In the year 2000, I registered my first domain name, ShoppingBookmarks.com – all domains were $35 per year back then, and you had to register them for at least two years, so $70 was a big investment that I hoped would pay off (luckily it did). I manually updated all the coupon codes and links via Frontpage everyday. I probably had 30 main competitors, and I was friends with most of them.
Eventually, it became cumbersome to keep up with all of the merchants, networks and coupon codes. And more people realized the money that could be made with coupon code sites, so my competitors instantly jumped from 30 to 30,000. If you search “coupon code site” today on Google, there are 67 million results!
I gradually moved from being a coupon code site to a deal site where I highlighted “Kim’s Top Deals”. And I started blogging, using affiliate marketing to focus more on niche sites. I had to change my strategy with the times. And to reiterate what I said yesterday,”Don’t keep all your eggs in one basket.” I’ll be announcing another new change soon.
So, can you still make money with a coupon code site?
If you’re RetailMeNot.com, yes! If you’re not, probably not on coupons alone.

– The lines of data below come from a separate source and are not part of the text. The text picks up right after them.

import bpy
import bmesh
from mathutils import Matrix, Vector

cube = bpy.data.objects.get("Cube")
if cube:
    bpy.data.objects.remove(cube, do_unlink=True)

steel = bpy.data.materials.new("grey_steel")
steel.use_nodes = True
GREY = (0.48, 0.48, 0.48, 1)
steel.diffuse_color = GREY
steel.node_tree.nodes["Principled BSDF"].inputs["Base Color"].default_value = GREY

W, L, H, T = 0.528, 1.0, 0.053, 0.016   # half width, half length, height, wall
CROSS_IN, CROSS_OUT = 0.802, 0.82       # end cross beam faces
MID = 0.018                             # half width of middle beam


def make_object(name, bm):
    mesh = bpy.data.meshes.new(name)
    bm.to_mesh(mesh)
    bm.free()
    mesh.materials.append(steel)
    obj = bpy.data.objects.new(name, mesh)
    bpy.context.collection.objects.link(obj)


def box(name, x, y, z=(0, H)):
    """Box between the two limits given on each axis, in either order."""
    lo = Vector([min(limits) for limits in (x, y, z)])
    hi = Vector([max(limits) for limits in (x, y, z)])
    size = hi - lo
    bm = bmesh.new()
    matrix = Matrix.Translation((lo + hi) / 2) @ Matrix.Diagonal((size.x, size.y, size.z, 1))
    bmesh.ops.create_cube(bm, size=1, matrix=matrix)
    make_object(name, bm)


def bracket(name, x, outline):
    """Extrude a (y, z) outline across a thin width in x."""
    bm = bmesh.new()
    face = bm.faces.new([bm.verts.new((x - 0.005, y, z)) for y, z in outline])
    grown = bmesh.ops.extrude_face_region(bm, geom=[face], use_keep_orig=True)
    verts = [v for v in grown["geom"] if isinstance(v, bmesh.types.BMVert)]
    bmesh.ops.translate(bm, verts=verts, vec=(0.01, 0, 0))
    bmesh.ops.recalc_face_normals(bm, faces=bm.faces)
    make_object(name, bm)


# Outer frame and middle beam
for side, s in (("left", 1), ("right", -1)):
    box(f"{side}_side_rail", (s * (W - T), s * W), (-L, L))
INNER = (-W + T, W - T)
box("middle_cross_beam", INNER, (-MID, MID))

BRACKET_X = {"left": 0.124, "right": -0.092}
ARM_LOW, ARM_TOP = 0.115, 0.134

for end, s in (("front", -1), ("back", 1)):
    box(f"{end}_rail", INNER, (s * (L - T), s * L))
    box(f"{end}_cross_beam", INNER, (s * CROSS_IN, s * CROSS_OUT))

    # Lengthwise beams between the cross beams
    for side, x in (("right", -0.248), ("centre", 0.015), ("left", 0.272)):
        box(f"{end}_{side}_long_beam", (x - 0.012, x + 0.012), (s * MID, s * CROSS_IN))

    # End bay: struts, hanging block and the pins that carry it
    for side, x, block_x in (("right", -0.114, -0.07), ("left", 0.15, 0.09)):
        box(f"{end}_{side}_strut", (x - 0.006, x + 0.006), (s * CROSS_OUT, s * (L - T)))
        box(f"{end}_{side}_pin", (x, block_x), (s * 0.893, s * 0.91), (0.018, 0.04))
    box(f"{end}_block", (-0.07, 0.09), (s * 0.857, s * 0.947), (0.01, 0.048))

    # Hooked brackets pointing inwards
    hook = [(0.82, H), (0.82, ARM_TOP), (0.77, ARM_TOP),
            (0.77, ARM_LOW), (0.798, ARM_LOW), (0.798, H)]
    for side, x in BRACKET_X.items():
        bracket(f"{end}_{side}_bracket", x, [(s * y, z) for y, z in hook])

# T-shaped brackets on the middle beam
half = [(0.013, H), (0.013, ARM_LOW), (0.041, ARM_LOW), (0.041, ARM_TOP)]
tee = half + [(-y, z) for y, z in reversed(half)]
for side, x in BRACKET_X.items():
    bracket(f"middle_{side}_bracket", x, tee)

Most other coupon code sites have had to change their strategy and not make coupons their main focus. Valuable content should be your focus.
Neil Patel said it best, “Consumers will be less likely to click on links… as an affiliate you will have to spend more time creating valuable content and educating before you generate the sale.”

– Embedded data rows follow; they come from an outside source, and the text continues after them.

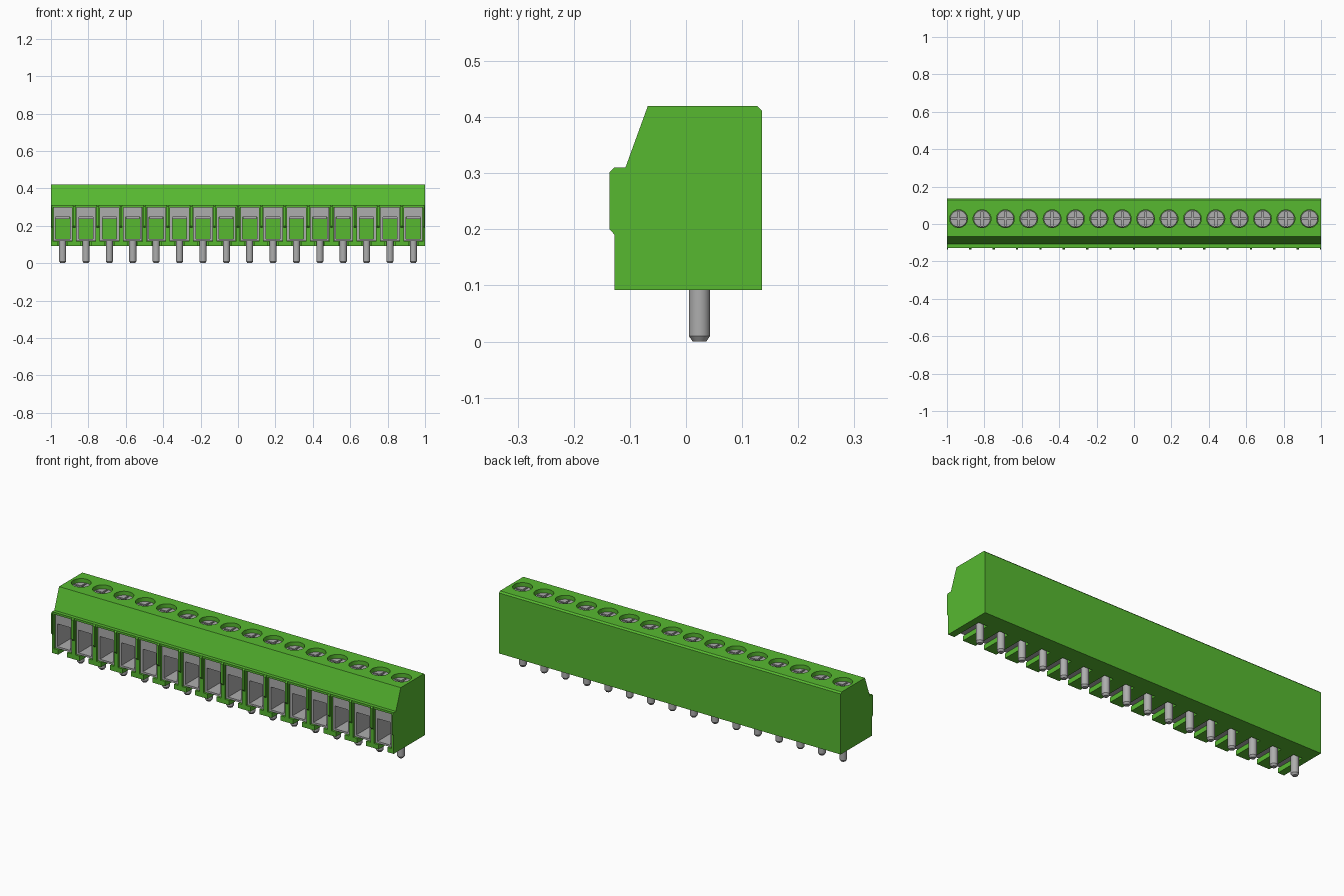
import bpy, bmesh, math
from mathutils import Vector

old = bpy.data.objects.get("Cube")
if old:
    bpy.data.objects.remove(old, do_unlink=True)

COUNT, PITCH = 16, 0.125
CENTRES = [(i - (COUNT - 1) / 2) * PITCH for i in range(COUNT)]
SCREW_Y, PIN_Y = 0.028, 0.024


def material(name, rgb):
    m = bpy.data.materials.new(name)
    m.use_nodes = True
    m.diffuse_color = (*rgb, 1)
    m.node_tree.nodes["Principled BSDF"].inputs["Base Color"].default_value = (*rgb, 1)
    return m


GREEN = material("green plastic", (0.095, 0.485, 0.03))
METAL = material("grey metal", (0.42, 0.42, 0.42))


def finish(name, bm, mat):
    bmesh.ops.remove_doubles(bm, verts=bm.verts, dist=1e-6)
    bmesh.ops.recalc_face_normals(bm, faces=bm.faces)
    me = bpy.data.meshes.new(name)
    bm.to_mesh(me)
    bm.free()
    me.materials.append(mat)
    ob = bpy.data.objects.new(name, me)
    bpy.context.collection.objects.link(ob)
    return ob


def prism(name, pts, axis, a, b, mat, offsets=(0,)):
    """Extrude a 2D outline along an axis, repeated at each x offset."""
    place = {"x": lambda p, t: (t, p[0], p[1]),
             "y": lambda p, t: (p[0], t, p[1]),
             "z": lambda p, t: (p[0], p[1], t)}[axis]
    bm = bmesh.new()
    for dx in offsets:
        shift = Vector((dx, 0, 0))
        lo = [bm.verts.new(Vector(place(p, a)) + shift) for p in pts]
        hi = [bm.verts.new(Vector(place(p, b)) + shift) for p in pts]
        bm.faces.new(lo)
        bm.faces.new(hi)
        for i in range(len(pts)):
            j = (i + 1) % len(pts)
            bm.faces.new((lo[i], lo[j], hi[j], hi[i]))
    return finish(name, bm, mat)


def rect(x0, x1, y0, y1):
    return [(x0, y0), (x1, y0), (x1, y1), (x0, y1)]


def lathe(name, profile, y, mat):
    """Revolve (radius, z) points round a vertical axis at the given y."""
    bm = bmesh.new()
    vs = [bm.verts.new((r, y, z)) for r, z in profile]
    es = [bm.edges.new(e) for e in zip(vs, vs[1:])]
    bmesh.ops.spin(bm, geom=vs + es, cent=(0, y, 0), axis=(0, 0, 1),
                   angle=math.tau, steps=32, use_duplicate=False)
    return finish(name, bm, mat)


def activate(ob):
    bpy.ops.object.select_all(action="DESELECT")
    ob.select_set(True)
    bpy.context.view_layer.objects.active = ob


def cut(ob, cutter):
    cutter.hide_render = True
    mod = ob.modifiers.new("cut", "BOOLEAN")
    mod.operation, mod.solver, mod.object = "DIFFERENCE", "EXACT", cutter
    activate(ob)
    bpy.ops.object.modifier_apply(modifier=mod.name)
    bpy.data.objects.remove(cutter, do_unlink=True)


def smooth(ob):
    activate(ob)
    bpy.ops.object.shade_smooth_by_angle(angle=math.radians(30))


def repeat(ob):
    """Place one linked copy in every cell."""
    ob.location.x = CENTRES[0]
    for x in CENTRES[1:]:
        copy = ob.copy()
        copy.location.x = x
        bpy.context.collection.objects.link(copy)


# Housing: side profile with sloped shoulder, wire pockets, bottom slots and screw wells
side = [(-0.127, 0.092), (0.135, 0.092), (0.135, 0.412), (0.127, 0.42),
        (-0.068, 0.42), (-0.108, 0.31), (-0.127, 0.31)]
housing = prism("housing", side, "x", -1, 1, GREEN)
cut(housing, prism("pocket_cutter", rect(-0.051, 0.051, 0.117, 0.299), "y",
                   -0.2, 0.085, GREEN, CENTRES))
cut(housing, prism("slot_cutter", rect(-0.026, 0.026, -0.2, 0.046), "z",
                   0.05, 0.125, GREEN, CENTRES))
well = [(0.048 * math.cos(i * math.tau / 32), SCREW_Y + 0.048 * math.sin(i * math.tau / 32))
        for i in range(32)]
cut(housing, prism("well_cutter", well, "z", 0.36, 0.5, GREEN, CENTRES))
smooth(housing)

# Thin ribs between the wire entries, half width at both ends
rib = [(-0.12, 0.19), (-0.127, 0.19), (-0.136, 0.2), (-0.136, 0.302),
       (-0.128, 0.31), (-0.12, 0.31)]
for i in range(COUNT + 1):
    x = -1 + i * PITCH
    prism("front_rib", rib, "x", max(-1, x - 0.006), min(1, x + 0.006), GREEN)

# Clamp cages: open metal boxes inside the pockets
cage = prism("clamp_cage", rect(-0.05, 0.05, 0.118, 0.298), "y", -0.117, 0.083, METAL)
cut(cage, prism("cage_cutter", rect(-0.038, 0.038, 0.128, 0.248), "y", -0.2, 0.2, METAL))
repeat(cage)

# Pressure plates under the screws
repeat(prism("pressure_plate", rect(-0.037, 0.037, 0.236, 0.247), "y", -0.06, 0.08, METAL))

# Screws with a cross recess
screw = lathe("screw", [(0, 0.35), (0.0465, 0.35), (0.0465, 0.398), (0.044, 0.401),
                        (0, 0.401)], SCREW_Y, METAL)
w, r = 0.005, 0.04
plus = [(-w, -r), (w, -r), (w, -w), (r, -w), (r, w), (w, w),
        (w, r), (-w, r), (-w, w), (-r, w), (-r, -w), (-w, -w)]
cut(screw, prism("cross_cutter", [(x, y + SCREW_Y) for x, y in plus], "z", 0.385, 0.45, METAL))
smooth(screw)
repeat(screw)

# Solder pins with chamfered tips
pin = lathe("solder_pin", [(0, 0), (0.012, 0), (0.019, 0.01), (0.019, 0.119), (0, 0.119)],
            PIN_Y, METAL)
smooth(pin)
repeat(pin)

Once you have good content, you may want to add coupon codes as an additional revenue source or add to make sure that you don’t lose your visitors who set out to find a coupon code for their purchase (that you originally referred).
A good example of this is Groupon. They originally started by selling discounted local services and then their own goods. They expanded their website to now offer Groupon Coupons where visitors can find 70,000+ coupons for 10,000+ stores, including Bed Bath & Beyond and Sak’s Fifth Avenue. Those two affiliate programs are hard to get into, so Groupon must be doing well by adding coupon codes!
*The use of “trumps” in my blog post title is by no means is an endorsement for Donald Trump. Hillary has my support. Let the bickering begin.